Reconsider Innsbruck decision
Bob Woodrick | Monday, February 22, 2010
Dear Fellow Innsbruckers and Notre Dame Office of International Studies (OIS) Administrators,
As a former school administrator, I can understand that in difficult economic times, with the endowment going down in value and staff salaries and student tuitions rising, all programs at the University are under a fiscal microscope. Faced with similar situations in the public school setting, I generally opted for the elimination of extracurricular activities in order to maintain a solid academic program.
At the university level, however, the question will always be what constitutes a “solid academic program?” Put another way, what constitutes a solid liberal arts education?
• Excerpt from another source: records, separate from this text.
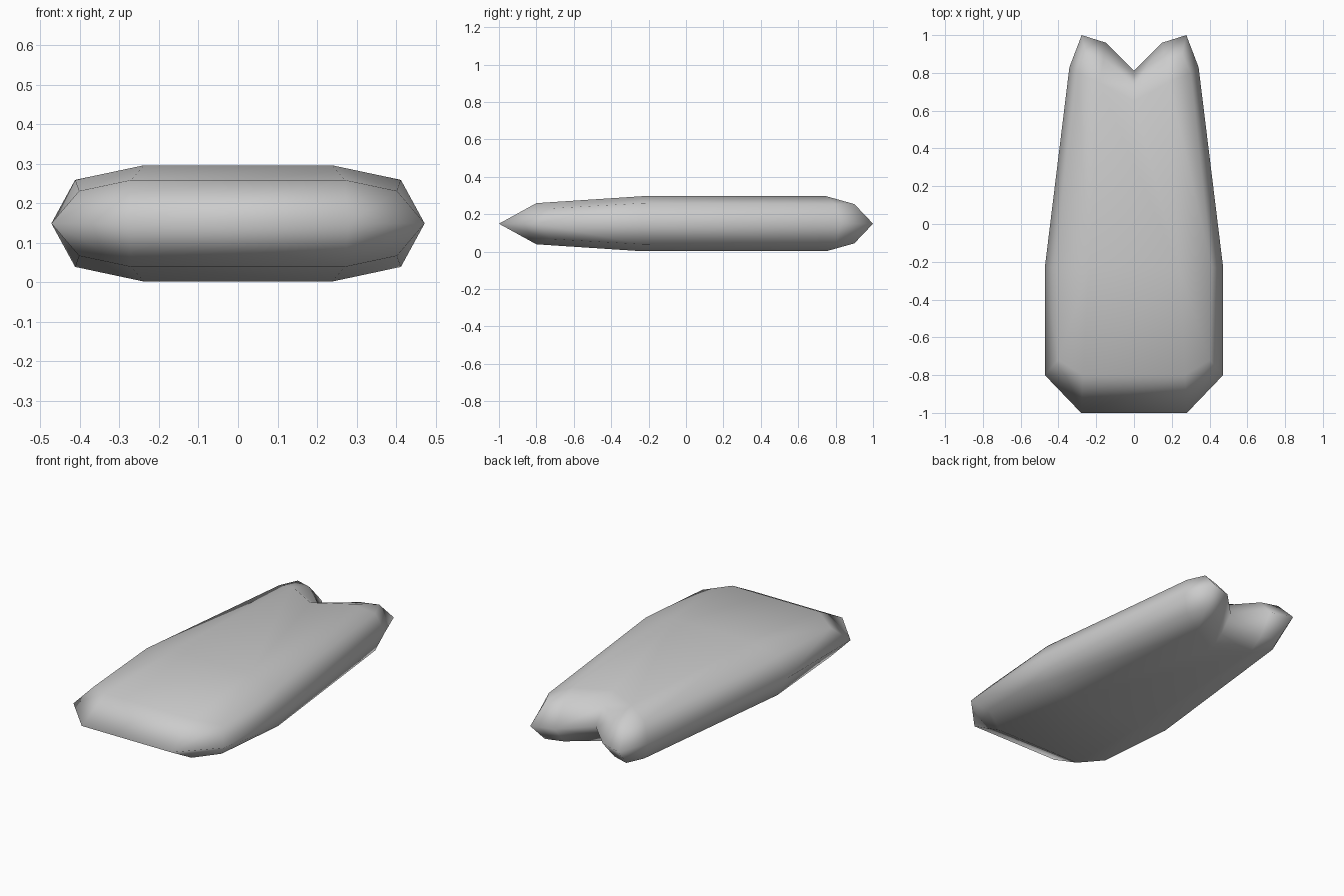
import bpy, bmesh

if "Cube" in bpy.data.objects:
    bpy.data.objects.remove(bpy.data.objects["Cube"])

CENTRE = 0.149

# Half outlines (x >= 0), front to back notch; heights are measured from the mid plane
RIM = [(.28, -1, 0), (.472, -.8, 0), (.472, -.23, 0), (.342, .83, 0),
       (.277, 1, 0), (.15, .96, 0), (0, .81, 0)]
SHOULDER = [(.27, -.8, .11), (.402, -.72, .082), (.412, -.23, .11), (.30, .8, .105),
            (.255, .9, .105), (.16, .87, .105), (0, .73, .09)]
PLATE = [(.238, -.235, .147)] * 3 + [(.185, .75, .147)] * 3 + [(0, .65, .143)]


def ring(bm, half, side):
    """Full closed loop from a half outline; side flips it above or below the rim."""
    pts = half + [(-x, y, z) for x, y, z in reversed(half[:-1])]
    return [bm.verts.new((x, y, CENTRE + side * z)) for x, y, z in pts]


bm = bmesh.new()
# Padded body: rim, shoulder and flat plate, above and below
rim = ring(bm, RIM, 1)
for side in (1, -1):
    loops = [rim, ring(bm, SHOULDER, side), ring(bm, PLATE, side)]
    n = len(rim)
    for a, b in zip(loops, loops[1:]):
        for i in range(n):
            j = (i + 1) % n
            bm.faces.new((a[i], a[j], b[j], b[i]))
    bm.faces.new(loops[-1])
bmesh.ops.remove_doubles(bm, verts=bm.verts[:], dist=0.0005)
bmesh.ops.recalc_face_normals(bm, faces=bm.faces[:])
for f in bm.faces:
    f.smooth = True

mesh = bpy.data.meshes.new("notched_pad")
bm.to_mesh(mesh)
bm.free()
bpy.context.collection.objects.link(bpy.data.objects.new("notched_pad", mesh))
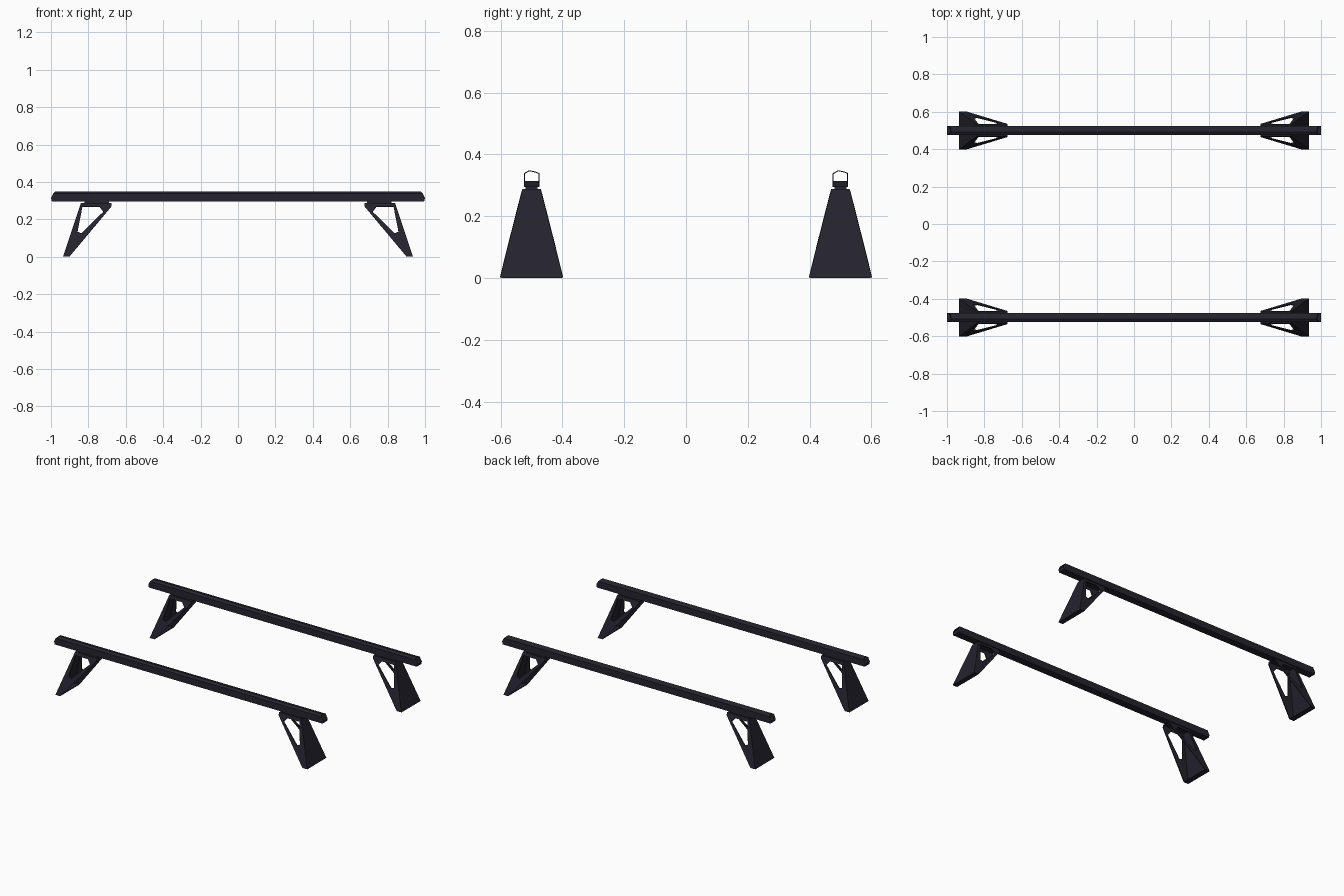
import bpy
import bmesh

if "Cube" in bpy.data.objects:
    bpy.data.objects.remove(bpy.data.objects["Cube"])

mat = bpy.data.materials.new("matte_black")
mat.diffuse_color = (0.018, 0.017, 0.027, 1)
mat.use_nodes = True
mat.node_tree.nodes["Principled BSDF"].inputs["Base Color"].default_value = mat.diffuse_color


def finish(bm, name):
    bmesh.ops.recalc_face_normals(bm, faces=bm.faces[:])
    me = bpy.data.meshes.new(name)
    bm.to_mesh(me)
    bm.free()
    me.materials.append(mat)
    ob = bpy.data.objects.new(name, me)
    bpy.context.collection.objects.link(ob)
    return ob


def box(name, x0, x1, y0, y1, z0, z1):
    bm = bmesh.new()
    bmesh.ops.create_cube(bm, size=1)
    for v in bm.verts:
        v.co.x = x1 if v.co.x > 0 else x0
        v.co.y = y1 if v.co.y > 0 else y0
        v.co.z = z1 if v.co.z > 0 else z0
    return finish(bm, name)


# Crossbar section: arched tube above a solid base, as (y, z)
OUTER = [(-0.025, 0.295), (0.025, 0.295), (0.025, 0.340),
         (0.012, 0.345), (-0.008, 0.349), (-0.025, 0.339)]
INNER = [(-0.022, 0.314), (0.022, 0.314), (0.022, 0.338),
         (0.011, 0.342), (-0.007, 0.346), (-0.022, 0.337)]


def end_x(z):
    # ends are bevelled toward the top and slightly at the bottom
    if z > 0.325:
        return 1.0 - (z - 0.325) * 1.0
    return 1.0 - max(0, 0.300 - z)


def crossbar(name, cy):
    bm = bmesh.new()
    rings = [[bm.verts.new((s * end_x(z), cy + y, z)) for y, z in prof]
             for prof in (OUTER, INNER) for s in (-1, 1)]
    ol, orr, il, ir = rings
    n = len(OUTER)
    for a, b in ((ol, orr), (il, ir), (ol, il), (orr, ir)):
        for i in range(n):
            j = (i + 1) % n
            bm.faces.new((a[i], a[j], b[j], b[i]))
    finish(bm, name)


# Side panel of a foot with a triangular window, as (x, z)
PANEL = [(0.90, 0.003), (0.676, 0.270), (0.676, 0.286), (0.838, 0.286), (0.933, 0.003)]
WINDOW = [(0.837, 0.125), (0.72, 0.24), (0.74, 0.267), (0.832, 0.267), (0.858, 0.133)]


def half_width(z):
    return 0.028 + 0.072 * (0.286 - z) / 0.283


def foot(name, sx, cy):
    bm = bmesh.new()

    def ring(points, side):
        return [bm.verts.new((sx * x, cy + side * half_width(z), z)) for x, z in points]

    outer = {s: ring(PANEL, s) for s in (-1, 1)}
    for s in (-1, 1):
        o, h = outer[s], ring(WINDOW, s)
        for i in range(5):
            j = (i + 1) % 5
            bm.faces.new((o[i], o[j], h[j], h[i]))
    # top plate, sloping outer plate and sole join the two panels
    for i, j in ((2, 3), (3, 4), (4, 0)):
        bm.faces.new((outer[-1][i], outer[-1][j], outer[1][j], outer[1][i]))
    ob = finish(bm, name)
    mod = ob.modifiers.new("sheet", 'SOLIDIFY')
    mod.thickness = 0.006
    mod.offset = 0


for cy, end in ((-0.5, "front"), (0.5, "rear")):
    crossbar(end + "_crossbar", cy)
    for sx, side in ((-1, "left"), (1, "right")):
        foot(f"{end}_{side}_foot", sx, cy)
        # mounting strip between foot and bar
        xs = sorted((sx * 0.69, sx * 0.82))
        box(f"{end}_{side}_mount", xs[0], xs[1], cy - 0.02, cy + 0.02, 0.287, 0.297)
        # pad under the sole
        xs = sorted((sx * 0.902, sx * 0.934))
        box(f"{end}_{side}_pad", xs[0], xs[1], cy - 0.098, cy + 0.098, 0.0, 0.006)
For me personally, the education I received in one year in Innsbruck (1966-67 — yes, the year Ara and Notre Dame were national champions) was not only solid and challenging academically, given my level of competency in German, but also “liberal” and liberating in the finest tradition of the liberal arts.
Viewing the Pieta, for example, in person at St. Peter’s in Rome was far different and far more rewarding than viewing slides of the Pieta presented in an auditorium on campus at Notre Dame during art appreciation class.
The Notre Dame founding fathers of the Innsbruck and Angers programs got it right. Put Notre Dame students in university towns similar in size and composition (conservative, Catholic) to Notre Dame, allow every student with at least a basic understanding of the foreign language to attend, keep the cost of attending nearly equal to the yearly cost of attending Notre Dame, provide Notre Dame priests (Fr. Broestle, in our case) or University professors to run the programs on site and the building blocks of a successful program would be in place.
Thanks in no small part to the competency in German I developed in Innsbruck, I eventually met and married a wonderful German girl from Stuttgart nearly 40 years ago. As a result of our marriage I have had the unique opportunity to make the acquaintance of many German-speaking people in Switzerland, Germany, Austria and even Hungary (Donauschwaben). To this day, however, when visiting Europe I still feel most at home in “meinem zweiten Heimatsland Oesterreich.”
Please consider — or reconsider, OIS administrators — the impact certain programs may have on the lives of your students. Not everything can be measured in successful careers or in dollars and cents. Some things can only be measured by the heart and by common sense.
Class of 1969